(Dataset entries)
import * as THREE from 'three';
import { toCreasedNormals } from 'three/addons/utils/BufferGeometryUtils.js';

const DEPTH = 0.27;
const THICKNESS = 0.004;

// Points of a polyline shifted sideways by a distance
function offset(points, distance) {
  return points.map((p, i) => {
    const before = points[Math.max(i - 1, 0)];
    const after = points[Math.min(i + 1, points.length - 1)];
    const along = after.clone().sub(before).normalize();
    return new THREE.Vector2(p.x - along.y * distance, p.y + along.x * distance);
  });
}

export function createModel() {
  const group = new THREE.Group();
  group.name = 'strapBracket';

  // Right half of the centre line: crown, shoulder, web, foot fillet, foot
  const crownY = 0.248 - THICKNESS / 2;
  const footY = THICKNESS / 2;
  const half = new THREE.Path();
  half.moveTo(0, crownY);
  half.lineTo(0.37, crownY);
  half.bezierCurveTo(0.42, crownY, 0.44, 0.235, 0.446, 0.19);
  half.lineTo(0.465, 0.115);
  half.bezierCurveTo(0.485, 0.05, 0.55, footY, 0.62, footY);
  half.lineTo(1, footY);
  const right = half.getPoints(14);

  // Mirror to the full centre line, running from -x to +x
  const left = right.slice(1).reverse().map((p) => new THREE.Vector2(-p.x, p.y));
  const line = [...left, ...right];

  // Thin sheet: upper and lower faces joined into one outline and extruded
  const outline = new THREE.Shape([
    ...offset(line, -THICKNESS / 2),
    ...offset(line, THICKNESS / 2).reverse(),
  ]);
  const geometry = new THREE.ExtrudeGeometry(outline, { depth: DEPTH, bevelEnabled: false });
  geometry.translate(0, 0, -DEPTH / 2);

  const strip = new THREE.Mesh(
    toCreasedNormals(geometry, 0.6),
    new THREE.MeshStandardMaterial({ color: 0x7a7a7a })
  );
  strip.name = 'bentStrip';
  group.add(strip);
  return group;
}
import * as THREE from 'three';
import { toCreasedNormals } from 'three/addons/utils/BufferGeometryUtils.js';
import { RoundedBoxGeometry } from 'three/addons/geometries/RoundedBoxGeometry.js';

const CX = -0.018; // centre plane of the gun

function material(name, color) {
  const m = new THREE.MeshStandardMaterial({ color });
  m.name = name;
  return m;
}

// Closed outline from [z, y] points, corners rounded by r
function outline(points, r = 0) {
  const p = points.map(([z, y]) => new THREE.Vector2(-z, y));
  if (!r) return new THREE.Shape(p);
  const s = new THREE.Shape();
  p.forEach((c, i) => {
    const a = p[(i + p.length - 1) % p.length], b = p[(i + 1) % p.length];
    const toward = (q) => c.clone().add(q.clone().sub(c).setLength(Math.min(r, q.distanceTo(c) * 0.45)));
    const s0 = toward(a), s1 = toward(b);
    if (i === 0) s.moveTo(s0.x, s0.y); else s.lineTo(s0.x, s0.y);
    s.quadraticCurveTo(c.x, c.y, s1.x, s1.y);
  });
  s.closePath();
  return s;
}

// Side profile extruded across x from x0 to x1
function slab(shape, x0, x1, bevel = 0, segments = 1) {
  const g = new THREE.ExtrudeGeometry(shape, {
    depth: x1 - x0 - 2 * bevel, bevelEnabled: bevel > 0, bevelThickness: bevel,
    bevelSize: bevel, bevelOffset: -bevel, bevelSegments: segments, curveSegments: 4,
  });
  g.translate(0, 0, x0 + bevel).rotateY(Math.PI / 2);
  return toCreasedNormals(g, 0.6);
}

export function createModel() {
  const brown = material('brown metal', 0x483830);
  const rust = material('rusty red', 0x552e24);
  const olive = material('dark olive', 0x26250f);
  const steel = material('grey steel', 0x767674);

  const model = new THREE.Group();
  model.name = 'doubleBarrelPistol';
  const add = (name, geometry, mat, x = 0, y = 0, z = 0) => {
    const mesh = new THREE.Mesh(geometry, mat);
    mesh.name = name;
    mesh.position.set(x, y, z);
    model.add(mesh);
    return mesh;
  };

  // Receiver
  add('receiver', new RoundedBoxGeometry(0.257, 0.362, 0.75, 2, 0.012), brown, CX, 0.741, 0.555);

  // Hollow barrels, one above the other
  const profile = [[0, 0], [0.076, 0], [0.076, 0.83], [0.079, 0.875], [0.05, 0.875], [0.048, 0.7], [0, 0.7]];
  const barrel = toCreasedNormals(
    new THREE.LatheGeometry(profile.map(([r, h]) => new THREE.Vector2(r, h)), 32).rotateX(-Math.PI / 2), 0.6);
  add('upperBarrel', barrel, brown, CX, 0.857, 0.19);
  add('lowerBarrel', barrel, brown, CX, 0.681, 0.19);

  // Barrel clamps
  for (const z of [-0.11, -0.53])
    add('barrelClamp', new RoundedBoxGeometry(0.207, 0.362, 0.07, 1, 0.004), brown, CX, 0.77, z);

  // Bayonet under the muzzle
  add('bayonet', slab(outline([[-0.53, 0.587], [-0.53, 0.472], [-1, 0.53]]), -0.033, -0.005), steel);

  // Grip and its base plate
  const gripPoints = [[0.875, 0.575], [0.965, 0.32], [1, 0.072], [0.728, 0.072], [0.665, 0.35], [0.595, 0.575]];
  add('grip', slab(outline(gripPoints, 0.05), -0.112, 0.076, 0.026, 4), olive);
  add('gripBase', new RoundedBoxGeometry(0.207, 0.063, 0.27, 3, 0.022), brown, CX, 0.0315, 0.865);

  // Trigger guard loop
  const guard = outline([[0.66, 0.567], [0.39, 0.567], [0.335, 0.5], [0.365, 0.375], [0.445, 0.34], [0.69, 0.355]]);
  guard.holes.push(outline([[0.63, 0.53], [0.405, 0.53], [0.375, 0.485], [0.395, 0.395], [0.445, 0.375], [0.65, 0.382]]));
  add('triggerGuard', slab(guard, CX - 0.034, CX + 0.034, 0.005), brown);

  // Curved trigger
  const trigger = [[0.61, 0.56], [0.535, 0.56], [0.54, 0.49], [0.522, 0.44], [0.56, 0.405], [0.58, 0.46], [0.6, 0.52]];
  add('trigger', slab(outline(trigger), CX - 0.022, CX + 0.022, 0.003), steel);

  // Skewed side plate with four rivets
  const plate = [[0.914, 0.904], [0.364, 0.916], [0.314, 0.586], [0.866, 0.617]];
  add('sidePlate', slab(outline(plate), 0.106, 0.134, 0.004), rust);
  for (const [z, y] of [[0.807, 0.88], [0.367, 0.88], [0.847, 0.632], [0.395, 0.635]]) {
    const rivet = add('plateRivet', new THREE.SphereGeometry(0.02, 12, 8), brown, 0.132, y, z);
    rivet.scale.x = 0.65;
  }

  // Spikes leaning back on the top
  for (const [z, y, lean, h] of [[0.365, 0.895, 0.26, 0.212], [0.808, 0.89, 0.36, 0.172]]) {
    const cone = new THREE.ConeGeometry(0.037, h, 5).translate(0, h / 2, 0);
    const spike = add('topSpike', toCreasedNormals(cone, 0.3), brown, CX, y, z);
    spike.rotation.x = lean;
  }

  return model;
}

* Work task *
An exact copy of every line from the one containing "const rivet = add('plateRivet', new" through the last line of the entries is required; please add nothing.

* Answer box *
    const rivet = add('plateRivet', new THREE.SphereGeometry(0.02, 12, 8), brown, 0.132, y, z);
    rivet.scale.x = 0.65;
  }

  // Spikes leaning back on the top
  for (const [z, y, lean, h] of [[0.365, 0.895, 0.26, 0.212], [0.808, 0.89, 0.36, 0.172]]) {
    const cone = new THREE.ConeGeometry(0.037, h, 5).translate(0, h / 2, 0);
    const spike = add('topSpike', toCreasedNormals(cone, 0.3), brown, CX, y, z);
    spike.rotation.x = lean;
  }

  return model;
}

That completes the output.